Document Scanning

The Centre has vast experience in scanning documents in the broadest sense of the term – from large maps, to manuscript material, to modern and historical printed material, statistical tables, and content in a variety of languages.

Document scanning is potentially complex. In the simplest terms we offer a bulk scanning service through which we can scan thousands of pages a week. Sample images are checked for quality control purposes and we can assist you in choosing the best format in which to scan the documents. This includes a choice of file type – from TIF images which offer high quality as they are not compressed, to JPG files which can be compressed considerably resulting in the need for less storage space but with an impact on quality – to a choice of whether to scan in black/white, greyscale or 24 bit colour. We can also advise of dpi – dots per inch – which impacts on image resolution. Basically the more dots per inch the better the scan quality but the image will take longer to scan and will require more storage space. In general we offer a dpi service ranging from 300 to 1,200 although have scanners that can process images up to 4,800 dpi.

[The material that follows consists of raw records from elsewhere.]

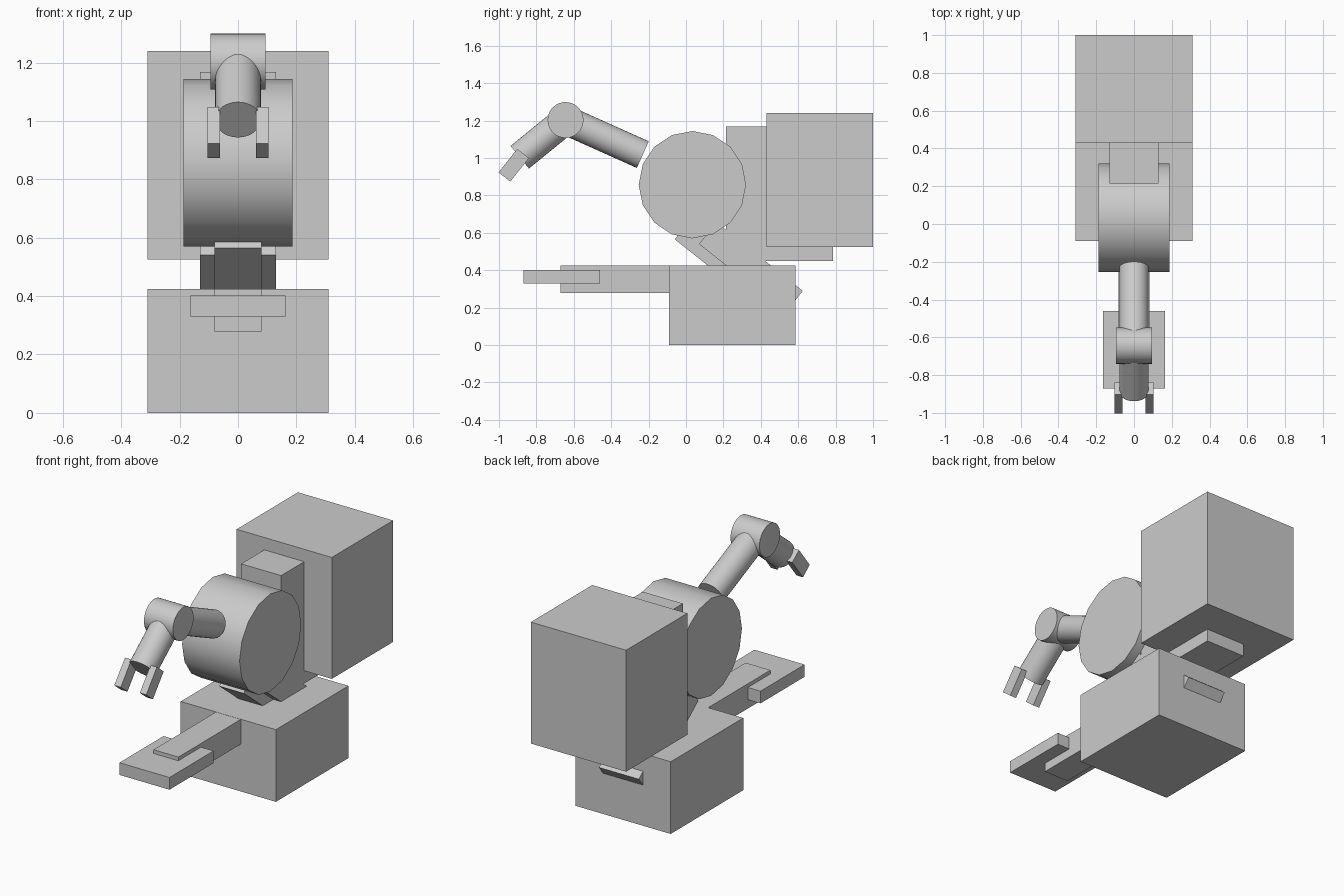
import bpy, math
from mathutils import Vector

if "Cube" in bpy.data.objects:
    bpy.data.objects.remove(bpy.data.objects["Cube"])


def box(name, x, y, z, tilt=0.0):
    """Box from (min, max) ranges; tilt in degrees about x, around its own centre."""
    ranges = (x, y, z)
    c = [(a + b) / 2 for a, b in ranges]
    bpy.ops.mesh.primitive_cube_add(size=1, location=c,
                                    rotation=(math.radians(tilt), 0, 0))
    o = bpy.context.object
    o.name = name
    o.scale = [b - a for a, b in ranges]
    bpy.ops.object.transform_apply(location=False, rotation=False, scale=True)
    return o


def tilted_beam(name, half_width, corner, length, thick, tilt):
    """Inclined beam given its lower front corner (y, z)."""
    a = math.radians(tilt)
    d = Vector((math.cos(a), math.sin(a)))
    n = Vector((-math.sin(a), math.cos(a)))
    c = Vector(corner) + d * length / 2 + n * thick / 2
    return box(name, (-half_width, half_width),
               (c.x - length / 2, c.x + length / 2),
               (c.y - thick / 2, c.y + thick / 2), tilt)


def rod(name, p, q, r, sides=32):
    """Smooth-sided cylinder from p to q."""
    p, q = Vector(p), Vector(q)
    bpy.ops.mesh.primitive_cylinder_add(
        vertices=sides, radius=r, depth=(q - p).length, location=(p + q) / 2,
        rotation=(q - p).to_track_quat('Z', 'Y').to_euler())
    o = bpy.context.object
    o.name = name
    bpy.ops.object.shade_smooth_by_angle(angle=math.radians(35))
    return o


# base, rear cabinet and the column joining them
box("base", (-0.31, 0.31), (-0.09, 0.585), (0, 0.425))
box("rear_cabinet", (-0.31, 0.31), (0.43, 1.0), (0.525, 1.24))
box("column", (-0.13, 0.13), (0.215, 0.785), (0.45, 1.167))

# inclined supports under the drum
tilted_beam("support_wide", 0.13, (0.07, 0.54), 0.59, 0.149, -38.5)
tilted_beam("support_narrow", 0.08, (-0.06, 0.565), 0.4, 0.149, -38.5)

# drum lying across the machine
rod("drum", (-0.187, 0.034, 0.857), (0.187, 0.034, 0.857), 0.287, 16)

# front rail and tray
box("front_rail", (-0.081, 0.081), (-0.67, 0.0), (0.278, 0.424))
box("front_tray", (-0.163, 0.163), (-0.87, -0.46), (0.33, 0.402))

# jointed arm
elbow = (0, -0.644, 1.203)
rod("upper_arm", (0, -0.231, 1.018), elbow, 0.078)
rod("elbow_joint", (-0.094, *elbow[1:]), (0.094, *elbow[1:]), 0.096)
rod("forearm", elbow, (0, -0.889, 1.004), 0.078)

# pair of gripper fingers
for side, s in (("left", -1), ("right", 1)):
    x = sorted((s * 0.062, s * 0.104))
    box("gripper_finger_" + side, x, (-0.961, -0.881), (0.881, 1.041), -38.5)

Beyond ‘basic’ image scanning we offer a range of additional services. These include:

  • Image Enhancement: Improving on the original image through the use of image processing software. This is particularly pertinent to historical printed documents and manuscript (handwritten) material which in its original form can be difficult to read.
  • Metadata: If you have a large number of images it is likely that you will need some mechanism to find particular pages. We offer a metadata service which can provide basic – and inexpensive – search mechanisms such as recording page numbers, dates the document was produced, or headings and subheadings in the data. Metadata and its importance is described in detail at this site https://en.wikipedia.org/wiki/Metadata
  • Machine Readable Text: An image of a document is simply that, a picture. We can use a variety of techniques to convert text to a machine-readable form so that it can be searched or copied and pasted into other documents. This can include the use of Optical Character Recognition techniques – discussed in detail elsewhere on our website – to the manual transcription of handwritten material. We have a team of trained palaeographers who have much experience in reading and transcribing difficult hands.

In summary we have the capacity to take vast quantities of printed material and make it accessible and usable. Exemplar projects where we have carried out this sort of work include work with the Northern Ireland General Registrar’s Office in which we processed more than three million pages of vital registration data and HISTPOP in which we scanned all of the printed pages of the British and Irish Censuses. You can find out more about these projects elsewhere on this website.


For more information please contact us to discuss the many options available in document scanning.